(Records from a data collection)

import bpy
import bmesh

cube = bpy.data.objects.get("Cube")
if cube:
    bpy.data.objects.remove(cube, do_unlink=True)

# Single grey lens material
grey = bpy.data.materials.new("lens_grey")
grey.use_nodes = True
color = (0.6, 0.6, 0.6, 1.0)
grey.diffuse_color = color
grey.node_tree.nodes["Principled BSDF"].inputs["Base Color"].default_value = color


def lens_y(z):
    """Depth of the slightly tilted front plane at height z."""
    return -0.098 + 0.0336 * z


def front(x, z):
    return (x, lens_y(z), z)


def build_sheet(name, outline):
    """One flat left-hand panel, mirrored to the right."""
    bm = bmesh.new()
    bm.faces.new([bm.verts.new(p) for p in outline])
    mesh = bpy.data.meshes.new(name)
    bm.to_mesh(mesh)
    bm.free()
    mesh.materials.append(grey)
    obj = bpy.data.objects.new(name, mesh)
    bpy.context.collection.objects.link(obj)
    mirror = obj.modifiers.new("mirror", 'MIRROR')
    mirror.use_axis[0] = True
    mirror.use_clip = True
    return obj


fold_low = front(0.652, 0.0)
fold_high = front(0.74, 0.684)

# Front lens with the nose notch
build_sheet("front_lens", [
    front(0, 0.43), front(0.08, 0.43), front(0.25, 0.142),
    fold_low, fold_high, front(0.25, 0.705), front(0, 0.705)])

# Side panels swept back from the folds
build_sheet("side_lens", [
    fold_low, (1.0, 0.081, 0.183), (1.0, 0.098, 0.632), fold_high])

What is required:
Go line by line through the data, copying each one that contains the word "cube".

Written answer:
cube = bpy.data.objects.get("Cube")
if cube:
    bpy.data.objects.remove(cube, do_unlink=True)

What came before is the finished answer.